They have a “deep desire and need for complete citizenship” and “are aware of the risk” of being arrested and deported during their daily 16-mile walk to Washington DC.
“We are risking our future because our present is unbearable,” stated Felipe Matos, 23, who was accepted by Duke University after training in college to become a teacher. The situation currently is that Matos will not be able to make it to Duke, nor is he able to teach given his “illegal” immigration status.
The “Cuatro de Mayo” youth are deeply rooted in America even though born in Brazil, Colombia, Ecuador and Venezuela; they were raised and educated as Americans thus their keen “desire and need for complete citizenship”.
As we approach mid-term elections this year, and while we still navigate the stagnate waters of our economy, politicians whether in Congress or at the White House have no desire to straightforwardly address America’s immigration crisis.
Immigrants subjected indefinitely to the twilight zone of non-citizenship helplessly contemplate the trampling of their basic human rights to family unity, fair wages and education.
It is no use to second guess ourselves by wondering if doing justice to hard-working immigrants is just a matter of timing and legal formulas.

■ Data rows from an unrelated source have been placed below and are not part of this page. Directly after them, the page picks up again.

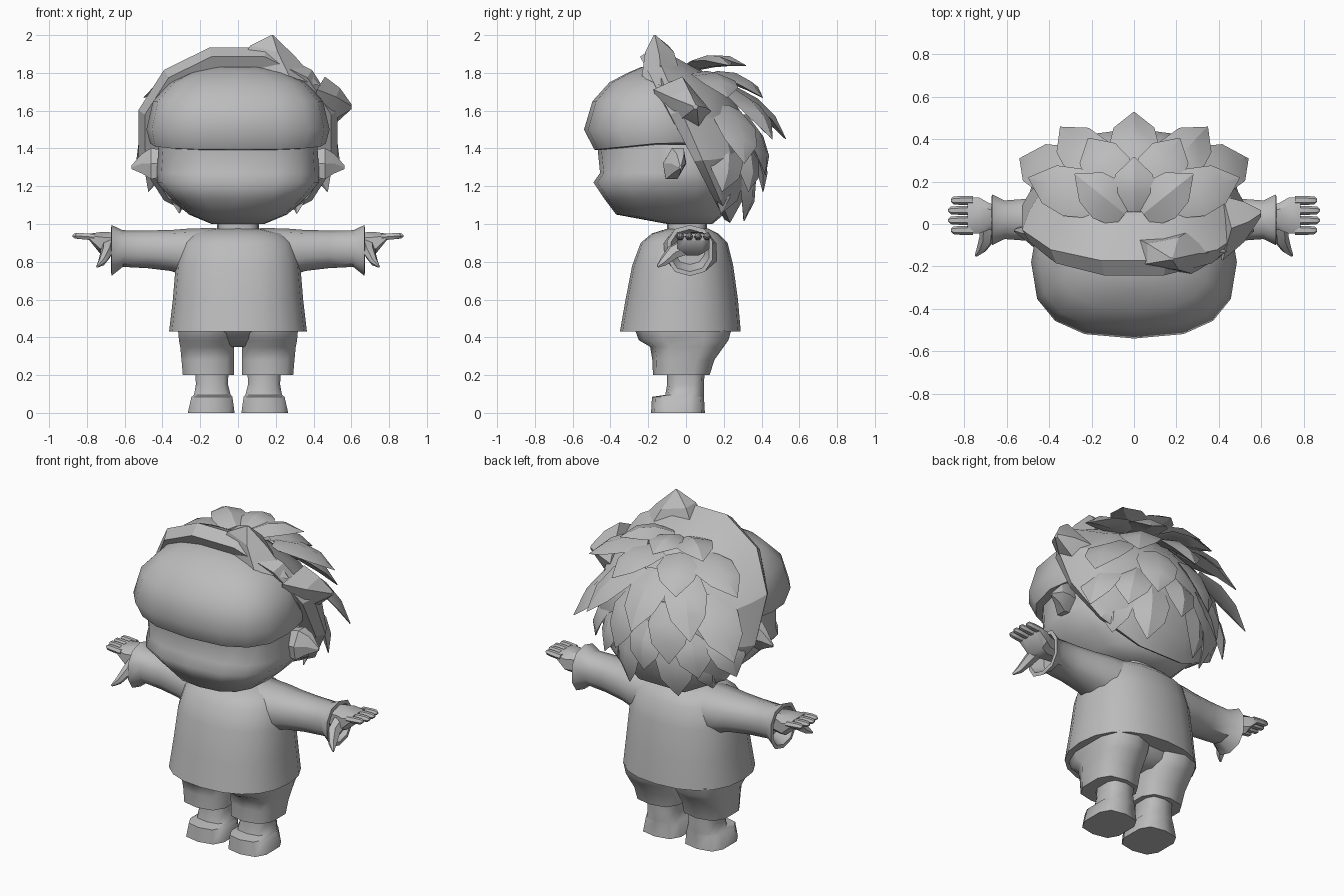
import bpy, bmesh, math
from mathutils import Vector as V

cube = bpy.data.objects.get("Cube")
if cube:
    bpy.data.objects.remove(cube)

grey = bpy.data.materials.new("plain grey")
grey.use_nodes = True
GREY = (0.5, 0.5, 0.5, 1)
grey.diffuse_color = GREY
grey.node_tree.nodes["Principled BSDF"].inputs["Base Color"].default_value = GREY


def ring(c, a, b, n=12, p=1.0, turn=0.0):
    """Superellipse loop around c, spanned by half axes a and b."""
    c, a, b = V(c), V(a), V(b)
    pts = []
    for i in range(n):
        t = math.tau * (i + turn) / n
        co, si = math.cos(t), math.sin(t)
        pts.append(c + a * math.copysign(abs(co) ** p, co)
                   + b * math.copysign(abs(si) ** p, si))
    return pts


def loft(name, rings, angle=40):
    """Skin a series of loops into one closed part."""
    bm = bmesh.new()
    loops = [[bm.verts.new(q) for q in r] for r in rings]
    for lo, hi in zip(loops, loops[1:]):
        for i in range(len(lo)):
            j = (i + 1) % len(lo)
            bm.faces.new((lo[i], lo[j], hi[j], hi[i]))
    bm.faces.new(loops[0])
    bm.faces.new(loops[-1])
    bmesh.ops.recalc_face_normals(bm, faces=bm.faces)
    mesh = bpy.data.meshes.new(name)
    bm.to_mesh(mesh)
    bm.free()
    mesh.materials.append(grey)
    ob = bpy.data.objects.new(name, mesh)
    bpy.context.collection.objects.link(ob)
    bpy.ops.object.select_all(action="DESELECT")
    ob.select_set(True)
    bpy.context.view_layer.objects.active = ob
    bpy.ops.object.shade_smooth_by_angle(angle=math.radians(angle))
    return ob


def level(z, rx, front, back, n=16, p=0.6, x=0.0, turn=0.0):
    """Horizontal loop given by its height, half width and y extent."""
    return ring((x, (front + back) / 2, z), (rx, 0, 0), (0, (back - front) / 2, 0), n, p, turn)


# Head: face, then an overhanging brow dome whose rim dips in the middle
loft("face", [level(*r, 16, .74) for r in (
    (1.0, .14, -.1, .14), (1.05, .26, -.37, .2), (1.13, .35, -.43, .22),
    (1.22, .43, -.49, .24), (1.27, .43, -.455, .22), (1.42, .42, -.47, .18))], 80)
rim, lip = level(1.42, .38, -.44, .14, 16, .76), level(1.43, .465, -.485, .16, 16, .76)
for loop in (rim, lip):
    for q in loop:
        q.z += .1 * min(0, q.y + .12)
loft("brow_dome", [rim, lip] + [level(*r, 16, .76) for r in (
    (1.5, .485, -.54, .18), (1.65, .45, -.495, .16), (1.75, .36, -.405, .14),
    (1.8, .26, -.31, .1), (1.83, .15, -.24, .06))], 50)
loft("neck", [level(.94, .11, -.1, .11), level(1.03, .11, -.1, .11)])

# Hair cap: tilted loops from the front band to the back of the head
def tilted(hw, yt, zt, yb, zb):
    return ring((0, (yt + yb) / 2, (zt + zb) / 2), (hw, 0, 0),
                (0, (yt - yb) / 2, (zt - zb) / 2), 12, .95, .5)

loft("hair_cap", [tilted(*r) for r in (
    (.51, -.25, 1.9, .21, 1.01), (.545, -.18, 1.95, .24, .99),
    (.51, -.05, 1.89, .26, 1.03), (.43, .13, 1.79, .3, 1.11),
    (.27, .26, 1.65, .33, 1.23), (.08, .34, 1.5, .35, 1.38))], 25)

# Two uneven peaks on the left of the hair band
loft("crown_peak", [ring((.2, -.13, 1.8), (.24, 0, -.07), (0, .11, 0), 5),
                    ring((.17, -.14, 1.92), (.13, 0, -.03), (0, .08, 0), 5),
                    ring((.18, -.165, 2.0), (.006, 0, 0), (0, .006, 0), 5)], 15)
loft("side_peak", [ring((.4, -.02, 1.6), (.06, 0, .18), (0, .16, -.06), 5),
                   ring((.51, .01, 1.61), (.03, 0, .11), (0, .1, -.03), 5),
                   ring((.6, .05, 1.62), (0, 0, .015), (0, .015, 0), 5)], 15)

# Layered pointed locks
def shell(az, el, s):
    az, el = math.radians(az), math.radians(el)
    return V((.5 * s * math.sin(az) * math.cos(el),
              .38 * s * math.cos(az) * math.cos(el), 1.45 + .45 * s * math.sin(el)))

def lock(az, el0, el1, s, width):
    base, tip = shell(az * .85, el0, .87), shell(az, el1, s)
    along = (tip - base).normalized()
    out = ((base + tip) / 2 - V((0, 0, 1.45))).normalized()
    side = along.cross(out).normalized()
    out = side.cross(along)
    parts = ((0, .7, 0), (.35, 1, .025), (.68, .8, .025), (1, .02, 0))
    loft("hair_lock", [ring(base.lerp(tip, t) + out * lift, side * width * w,
                            out * (.03 * w + .002), 4) for t, w, lift in parts], 30)

for el0, el1, s, width, azimuths in (
        (80, 46, 1.2, .11, (0, -42, 42)),
        (60, 23, 1.25, .12, (-22, 22, -60, 60)),
        (42, 0, 1.39, .12, (0, -30, 30)),
        (25, -12, 1.38, .13, (-53, 53)),
        (18, -20, 1.24, .12, (-18, 18)),
        (-2, -30, 1.24, .11, (0, -36, 36, -62, 62)),
        (-14, -48, 1.3, .11, (-22, 22)),
        (-20, -48, 1.18, .1, (-52, 52))):
    for az in azimuths:
        lock(az, el0, el1, s, width)

# Tunic body
loft("tunic", [level(*r, 20, .87) for r in (
    (.43, .365, -.35, .29), (.6, .345, -.32, .275), (.78, .33, -.285, .25),
    (.9, .3, -.24, .22), (.95, .24, -.18, .17), (.975, .12, -.1, .12))], 50)

# Pelvis between the trouser legs
loft("trouser_seat", [level(.35, .06, -.12, .12, 10), level(.39, .24, -.21, .18, 10),
                      level(.44, .29, -.25, .2, 10)], 60)

for s, side in ((1, "left"), (-1, "right")):
    # Ear
    loft(side + "_ear", [ring((s * x, y, z), (0, r * .65, 0), (0, .2 * r, r), 6)
                         for x, y, z, r in ((.39, -.07, 1.32, .08), (.46, -.06, 1.32, .095),
                                            (.51, -.04, 1.32, .06), (.565, -.03, 1.3, .01))], 20)

    # Sleeve with flared, hollow cuff
    loft(side + "_sleeve", [ring((s * x, .02, z), (0, ry, 0), (0, 0, rz), 10, .85, .5)
                            for x, z, ry, rz in (
        (.12, .84, .16, .14), (.27, .85, .145, .125), (.36, .86, .125, .108),
        (.48, .866, .105, .1), (.61, .87, .095, .097), (.67, .86, .125, .135),
        (.672, .86, .105, .112), (.6, .866, .08, .08))])

    # Hand
    loft(side + "_palm", [ring((s * x, y, z), (0, ry, 0), (0, 0, rz), 8, .7, .5)
                          for x, y, z, ry, rz in (
        (.58, .03, .89, .05, .05), (.68, .035, .895, .065, .065),
        (.73, .04, .9, .09, .06), (.785, .04, .93, .09, .02))])
    for i in range(4):
        y = -.03 + i * .047
        end = .87 - .012 * abs(i - 1.5)
        loft(side + "_finger", [ring((s * x, y, z), (0, r, 0), (0, 0, r * .9), 6)
                                for x, z, r in ((.76, .93, .021), (.82, .935, .021),
                                                (end, .937, .018), (end + .012, .937, .006))])
    loft(side + "_thumb", [ring((s * x, y, z), (s * r, r * .4, 0), (0, -r * .6, r), 6)
                           for x, y, z, r in ((.69, 0, .88, .04), (.695, -.07, .85, .033),
                                              (.72, -.12, .8, .021), (.745, -.15, .775, .006))])

    # Trouser leg
    loft(side + "_trouser_leg", [level(z, rx, f, b, 10, .7, s * x, .5)
                                 for z, rx, f, b, x in (
        (.2, .14, -.175, .125, .157), (.28, .144, -.178, .15, .16),
        (.35, .148, -.19, .2, .163), (.385, .152, -.25, .225, .166),
        (.44, .155, -.27, .24, .168))], 60)

    # Shoe: sole, toe cap and ankle
    loft(side + "_shoe", [level(z, rx, f, b, 10, .65, s * x, .5)
                          for z, rx, f, b, x in (
        (0, .128, -.185, .1, .142), (.085, .112, -.18, .095, .138),
        (.095, .1, -.11, .095, .136), (.15, .088, -.1, .095, .138),
        (.21, .09, -.1, .098, .138))], 50)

Unless we see this abominable injustice for what it truly is, America will continue to profit, as it has for over a century, by purposely maintaining a twilight that perfectly ensures a class of modern day slave workers, underpaid and constantly humiliated.